Well we’re confident that the amount that we’ve got will set it up. And we will have more advice on the annual operating costs, but it’s something in which the Commonwealth will deal with.

The Victorian Government funding, I think, covers a range of other elements as well. But now we will have, for the first time, a genuine, national, real time monitoring scheme to protect against the abuse of very dangerous prescription drugs.

If you think of morphine, we know in the United States that oxycontin has become a very widely abused drug, fentanyl.

Important drugs that can help people with their conditions, but when they’re hoarded, when they’re used in an oversupply situation, we see 600 deaths a year. So it’s time for the country to do something about this, and we are.

SABRA LANE: You’re also announcing the listing of a new drug, Epclusa, on the PBS today, to treat hep C patients, making it cheaper for them to receive the drugs.

Australian researchers earlier this year said they thought that hep C could be eradicated by 2026. You’ve said it can be done by 2030. Why not aim for 2026?


Well we will aim to do this as quickly as possible. We’ve set a timeframe, and I’d like to start immediately.

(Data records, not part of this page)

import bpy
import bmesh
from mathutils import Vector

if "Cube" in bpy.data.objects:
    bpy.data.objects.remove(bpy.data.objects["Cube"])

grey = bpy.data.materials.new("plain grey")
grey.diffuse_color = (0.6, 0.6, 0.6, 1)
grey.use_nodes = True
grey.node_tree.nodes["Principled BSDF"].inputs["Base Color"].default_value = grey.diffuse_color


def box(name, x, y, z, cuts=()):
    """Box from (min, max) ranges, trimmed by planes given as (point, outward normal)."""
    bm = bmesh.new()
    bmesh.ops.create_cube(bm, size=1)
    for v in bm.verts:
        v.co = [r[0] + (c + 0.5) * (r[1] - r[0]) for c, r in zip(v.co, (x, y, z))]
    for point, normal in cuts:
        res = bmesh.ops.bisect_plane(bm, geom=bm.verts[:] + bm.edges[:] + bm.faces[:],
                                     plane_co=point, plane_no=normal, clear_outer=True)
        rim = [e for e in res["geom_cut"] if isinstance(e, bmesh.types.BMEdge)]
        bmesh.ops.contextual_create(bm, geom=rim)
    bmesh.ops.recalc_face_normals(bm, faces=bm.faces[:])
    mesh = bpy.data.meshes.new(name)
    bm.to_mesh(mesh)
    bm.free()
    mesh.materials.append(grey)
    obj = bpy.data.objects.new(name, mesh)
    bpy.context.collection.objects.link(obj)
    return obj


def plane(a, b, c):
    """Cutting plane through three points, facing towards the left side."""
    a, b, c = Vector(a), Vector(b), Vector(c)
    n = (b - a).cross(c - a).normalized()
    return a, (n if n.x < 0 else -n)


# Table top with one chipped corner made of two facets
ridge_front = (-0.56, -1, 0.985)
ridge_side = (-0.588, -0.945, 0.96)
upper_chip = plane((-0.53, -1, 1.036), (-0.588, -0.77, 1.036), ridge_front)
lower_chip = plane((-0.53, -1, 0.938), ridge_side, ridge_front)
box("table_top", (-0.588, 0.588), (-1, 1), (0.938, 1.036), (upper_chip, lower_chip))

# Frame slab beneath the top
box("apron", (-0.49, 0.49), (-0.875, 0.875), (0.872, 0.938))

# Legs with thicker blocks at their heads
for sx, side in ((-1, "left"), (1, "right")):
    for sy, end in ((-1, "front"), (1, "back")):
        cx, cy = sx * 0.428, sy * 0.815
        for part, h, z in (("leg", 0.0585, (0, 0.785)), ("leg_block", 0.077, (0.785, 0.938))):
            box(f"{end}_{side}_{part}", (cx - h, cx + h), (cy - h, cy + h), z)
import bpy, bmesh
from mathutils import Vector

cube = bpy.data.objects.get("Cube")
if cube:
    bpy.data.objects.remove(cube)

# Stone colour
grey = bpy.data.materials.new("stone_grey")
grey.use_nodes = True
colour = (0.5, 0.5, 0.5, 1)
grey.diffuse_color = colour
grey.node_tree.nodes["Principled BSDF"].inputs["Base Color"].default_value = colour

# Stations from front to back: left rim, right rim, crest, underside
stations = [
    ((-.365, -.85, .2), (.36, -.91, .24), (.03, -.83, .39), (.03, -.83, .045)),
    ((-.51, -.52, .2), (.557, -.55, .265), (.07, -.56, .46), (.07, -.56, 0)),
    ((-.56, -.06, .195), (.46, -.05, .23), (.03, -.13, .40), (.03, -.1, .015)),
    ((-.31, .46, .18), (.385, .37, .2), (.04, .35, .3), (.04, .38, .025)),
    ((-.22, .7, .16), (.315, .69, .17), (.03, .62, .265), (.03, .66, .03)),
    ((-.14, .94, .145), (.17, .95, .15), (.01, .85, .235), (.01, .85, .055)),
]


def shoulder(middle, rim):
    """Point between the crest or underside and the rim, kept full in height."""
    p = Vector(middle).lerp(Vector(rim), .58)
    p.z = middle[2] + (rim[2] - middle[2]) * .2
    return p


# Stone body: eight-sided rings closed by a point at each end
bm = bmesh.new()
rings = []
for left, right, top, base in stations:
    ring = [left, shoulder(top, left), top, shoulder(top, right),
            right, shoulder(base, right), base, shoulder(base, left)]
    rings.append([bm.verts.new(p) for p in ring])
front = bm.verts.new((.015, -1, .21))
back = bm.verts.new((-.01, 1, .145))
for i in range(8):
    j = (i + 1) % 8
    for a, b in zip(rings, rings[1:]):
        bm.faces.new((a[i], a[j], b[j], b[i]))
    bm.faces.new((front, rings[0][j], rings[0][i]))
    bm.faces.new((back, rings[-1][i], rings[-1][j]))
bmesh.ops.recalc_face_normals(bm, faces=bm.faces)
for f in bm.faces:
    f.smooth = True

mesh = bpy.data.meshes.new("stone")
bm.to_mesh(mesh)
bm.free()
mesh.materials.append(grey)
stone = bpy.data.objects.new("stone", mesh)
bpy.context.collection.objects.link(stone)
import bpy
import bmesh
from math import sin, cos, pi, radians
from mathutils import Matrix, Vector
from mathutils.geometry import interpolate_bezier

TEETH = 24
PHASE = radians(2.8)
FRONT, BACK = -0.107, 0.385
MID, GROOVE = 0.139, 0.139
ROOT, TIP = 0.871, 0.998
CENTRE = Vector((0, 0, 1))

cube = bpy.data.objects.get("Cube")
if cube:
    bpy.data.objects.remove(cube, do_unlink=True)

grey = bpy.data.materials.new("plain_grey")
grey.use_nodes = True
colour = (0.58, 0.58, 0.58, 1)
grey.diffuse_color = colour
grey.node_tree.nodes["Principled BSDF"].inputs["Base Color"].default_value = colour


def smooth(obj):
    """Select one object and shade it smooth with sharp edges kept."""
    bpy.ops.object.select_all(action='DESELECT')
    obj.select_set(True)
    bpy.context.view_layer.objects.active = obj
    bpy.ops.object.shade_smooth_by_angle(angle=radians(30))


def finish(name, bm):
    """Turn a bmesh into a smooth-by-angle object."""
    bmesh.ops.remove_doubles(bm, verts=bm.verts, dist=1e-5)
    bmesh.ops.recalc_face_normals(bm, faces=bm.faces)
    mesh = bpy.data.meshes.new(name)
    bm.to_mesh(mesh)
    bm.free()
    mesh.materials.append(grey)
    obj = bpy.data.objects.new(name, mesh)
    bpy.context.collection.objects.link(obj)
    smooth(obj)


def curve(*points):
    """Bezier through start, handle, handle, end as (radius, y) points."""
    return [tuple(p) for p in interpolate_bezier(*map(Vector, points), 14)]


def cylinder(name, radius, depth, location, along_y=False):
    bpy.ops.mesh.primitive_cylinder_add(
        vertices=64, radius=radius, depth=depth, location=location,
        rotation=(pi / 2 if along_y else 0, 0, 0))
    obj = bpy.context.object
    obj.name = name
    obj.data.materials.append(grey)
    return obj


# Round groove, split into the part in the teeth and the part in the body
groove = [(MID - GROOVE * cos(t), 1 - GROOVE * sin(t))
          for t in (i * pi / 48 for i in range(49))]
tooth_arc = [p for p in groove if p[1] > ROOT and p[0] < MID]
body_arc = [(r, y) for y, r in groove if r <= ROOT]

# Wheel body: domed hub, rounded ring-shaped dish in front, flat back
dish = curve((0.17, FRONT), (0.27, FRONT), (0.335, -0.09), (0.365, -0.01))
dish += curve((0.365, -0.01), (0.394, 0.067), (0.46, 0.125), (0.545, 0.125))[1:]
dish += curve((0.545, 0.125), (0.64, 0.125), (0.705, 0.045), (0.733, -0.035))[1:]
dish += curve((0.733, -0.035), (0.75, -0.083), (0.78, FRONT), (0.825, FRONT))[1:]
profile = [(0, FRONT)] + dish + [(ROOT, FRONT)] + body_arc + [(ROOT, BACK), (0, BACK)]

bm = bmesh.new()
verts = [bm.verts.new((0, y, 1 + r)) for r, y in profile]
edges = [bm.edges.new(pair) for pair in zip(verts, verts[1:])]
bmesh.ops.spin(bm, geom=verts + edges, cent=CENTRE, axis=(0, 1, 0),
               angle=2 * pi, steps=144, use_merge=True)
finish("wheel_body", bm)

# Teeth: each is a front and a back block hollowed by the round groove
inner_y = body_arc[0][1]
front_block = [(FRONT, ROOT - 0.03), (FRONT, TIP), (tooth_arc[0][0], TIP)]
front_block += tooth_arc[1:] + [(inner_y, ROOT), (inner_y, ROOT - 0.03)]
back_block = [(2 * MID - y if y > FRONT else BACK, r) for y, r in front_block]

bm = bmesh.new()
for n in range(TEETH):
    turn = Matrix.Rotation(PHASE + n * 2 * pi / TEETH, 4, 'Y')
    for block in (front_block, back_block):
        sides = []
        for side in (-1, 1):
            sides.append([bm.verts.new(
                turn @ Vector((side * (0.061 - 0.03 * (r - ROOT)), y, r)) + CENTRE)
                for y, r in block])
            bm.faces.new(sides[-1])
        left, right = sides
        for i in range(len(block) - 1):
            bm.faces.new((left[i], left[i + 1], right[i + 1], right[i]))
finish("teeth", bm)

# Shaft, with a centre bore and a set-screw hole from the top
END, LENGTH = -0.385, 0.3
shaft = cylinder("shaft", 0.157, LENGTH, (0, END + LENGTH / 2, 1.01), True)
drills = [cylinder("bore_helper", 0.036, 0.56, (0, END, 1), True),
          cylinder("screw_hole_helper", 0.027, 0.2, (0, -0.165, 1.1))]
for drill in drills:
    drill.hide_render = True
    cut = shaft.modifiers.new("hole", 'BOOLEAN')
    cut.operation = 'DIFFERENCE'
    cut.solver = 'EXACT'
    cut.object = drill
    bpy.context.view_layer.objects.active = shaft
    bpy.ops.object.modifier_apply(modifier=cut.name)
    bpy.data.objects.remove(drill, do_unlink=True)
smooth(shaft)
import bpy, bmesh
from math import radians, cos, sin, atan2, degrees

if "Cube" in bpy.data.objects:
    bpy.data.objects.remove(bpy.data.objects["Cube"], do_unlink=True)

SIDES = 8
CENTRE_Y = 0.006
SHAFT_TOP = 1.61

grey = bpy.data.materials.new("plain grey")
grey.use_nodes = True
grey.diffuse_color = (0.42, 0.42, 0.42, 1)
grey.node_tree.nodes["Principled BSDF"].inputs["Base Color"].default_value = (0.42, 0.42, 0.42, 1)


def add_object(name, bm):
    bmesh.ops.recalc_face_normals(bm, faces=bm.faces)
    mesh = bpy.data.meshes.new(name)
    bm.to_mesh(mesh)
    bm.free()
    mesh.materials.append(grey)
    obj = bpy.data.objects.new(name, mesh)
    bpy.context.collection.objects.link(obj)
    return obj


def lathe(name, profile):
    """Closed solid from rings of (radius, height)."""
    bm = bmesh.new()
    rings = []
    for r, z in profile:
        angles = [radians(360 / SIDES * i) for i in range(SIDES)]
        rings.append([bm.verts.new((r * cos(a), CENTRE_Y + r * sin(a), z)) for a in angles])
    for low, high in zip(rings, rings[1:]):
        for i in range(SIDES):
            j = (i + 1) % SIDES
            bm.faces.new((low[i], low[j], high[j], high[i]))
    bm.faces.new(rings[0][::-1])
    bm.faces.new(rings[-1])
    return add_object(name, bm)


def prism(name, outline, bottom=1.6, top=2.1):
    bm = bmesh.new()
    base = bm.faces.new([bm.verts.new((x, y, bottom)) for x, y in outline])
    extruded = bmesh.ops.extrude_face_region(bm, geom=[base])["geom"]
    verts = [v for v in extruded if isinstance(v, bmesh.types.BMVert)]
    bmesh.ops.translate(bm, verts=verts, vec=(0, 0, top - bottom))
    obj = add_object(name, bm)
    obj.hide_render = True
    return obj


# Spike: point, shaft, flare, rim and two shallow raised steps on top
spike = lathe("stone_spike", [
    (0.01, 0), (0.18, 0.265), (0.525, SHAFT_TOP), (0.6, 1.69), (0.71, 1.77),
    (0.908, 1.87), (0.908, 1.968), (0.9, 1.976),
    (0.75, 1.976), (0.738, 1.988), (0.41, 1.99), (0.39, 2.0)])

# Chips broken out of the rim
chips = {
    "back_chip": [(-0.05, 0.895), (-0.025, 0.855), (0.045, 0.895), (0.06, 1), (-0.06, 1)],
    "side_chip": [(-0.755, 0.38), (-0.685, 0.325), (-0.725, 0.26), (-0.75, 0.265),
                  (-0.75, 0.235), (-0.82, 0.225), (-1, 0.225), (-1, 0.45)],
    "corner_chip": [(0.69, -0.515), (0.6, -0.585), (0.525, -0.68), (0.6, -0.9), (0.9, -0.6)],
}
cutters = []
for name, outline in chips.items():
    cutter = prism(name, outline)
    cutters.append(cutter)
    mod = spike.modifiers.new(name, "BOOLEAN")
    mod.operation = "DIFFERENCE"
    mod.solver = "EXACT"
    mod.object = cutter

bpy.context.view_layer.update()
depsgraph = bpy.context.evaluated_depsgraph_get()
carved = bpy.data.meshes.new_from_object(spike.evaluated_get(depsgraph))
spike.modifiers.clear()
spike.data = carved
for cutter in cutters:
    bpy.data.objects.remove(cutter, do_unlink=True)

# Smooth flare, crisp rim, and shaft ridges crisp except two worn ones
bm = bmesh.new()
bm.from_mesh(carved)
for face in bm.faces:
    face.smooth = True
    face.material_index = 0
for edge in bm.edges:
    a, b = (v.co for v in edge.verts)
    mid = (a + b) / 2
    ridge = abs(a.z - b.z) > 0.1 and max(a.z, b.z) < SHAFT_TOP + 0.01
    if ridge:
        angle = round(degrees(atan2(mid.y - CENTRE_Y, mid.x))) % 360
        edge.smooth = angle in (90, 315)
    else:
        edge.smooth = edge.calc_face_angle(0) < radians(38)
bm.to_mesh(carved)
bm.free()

This drug, Epclusa, helps the 200,000 Australians who are currently dealing with hep C. And again here we see 800 deaths.

And this has the potential for a success rate of 90 per cent. I’m hopeful that we can well and truly beat our deadline, but for the first time we have an eradication deadline for hep C. But much more importantly, right now Epclusa will be available.

That’s the potential for a 90 per cent, not just treatment rate, but a success rate. And that means we can really work towards eradicating and controlling this condition, which can be so hard for so many Australians.

SABRA LANE: The Managing Director of Coles is concerned that the cost of living pressures that are facing Australians right now, are forcing some families to buy junk food instead of fresh foods. How worried are you as Health Minister, that ultimately that will translate to poor health for families?


Well, we do have to deal with cost of living, it’s the number one issue for the vast majority of Australians, and we’re working on electricity and of course we took away the carbon tax and saw the largest drop in electricity prices, in health …

SABRA LANE: But on the substance itself, his point, how worried are you by that?


Well, cost of living is critical. So, bulk billing and the availability, as we’re talking now, of pharmaceutical medicines through the PBS are critical.

Now in terms of food, of course the supermarkets have the ultimate control above more than anybody else over the pricing of food.

But in particular our task is to help Australians from all walks of life understand that fresh food can not only be cheaper, but is critical to good health and couple that with exercise as the AMA have been saying this week, it can be gentle modest exercise, the Prime Minister’s Walk for Life Challenge, and those are the keys to providing the basics for good health.

So as much as possible I would encourage people to use fresh food, and fresh food and simple home preparation can be significantly cheaper to the extent that the supermarkets have control and influence over prices. They are in a position to assist people to make healthy choices.

SABRA LANE: And Minister, given the citizenship uncertainty hovering over MPs, should there be an audit conducted by Parliament into the citizenship status of all MPs as it’s a shadow looming over the entire Parliament?


Well I think the presumption is that everybody is an Australian citizen and if there are individuals, or individual cases that are raised where there’s a legitimate concern then it will be up to each individual to clarify that.

SABRA LANE: So that’s a no to an audit?


My view is that if there are individual cases, raise them, and individuals can deal with them. Either way effectively it would go through this process of an audit at each election, when each of us signed a declaration that we are an Australian citizen and only an Australian citizen and that we’re in compliance with Section 44 of the Constitution.

SABRA LANE: Health Minister, Greg Hunt, thanks for talking to AM this morning.


Thanks very much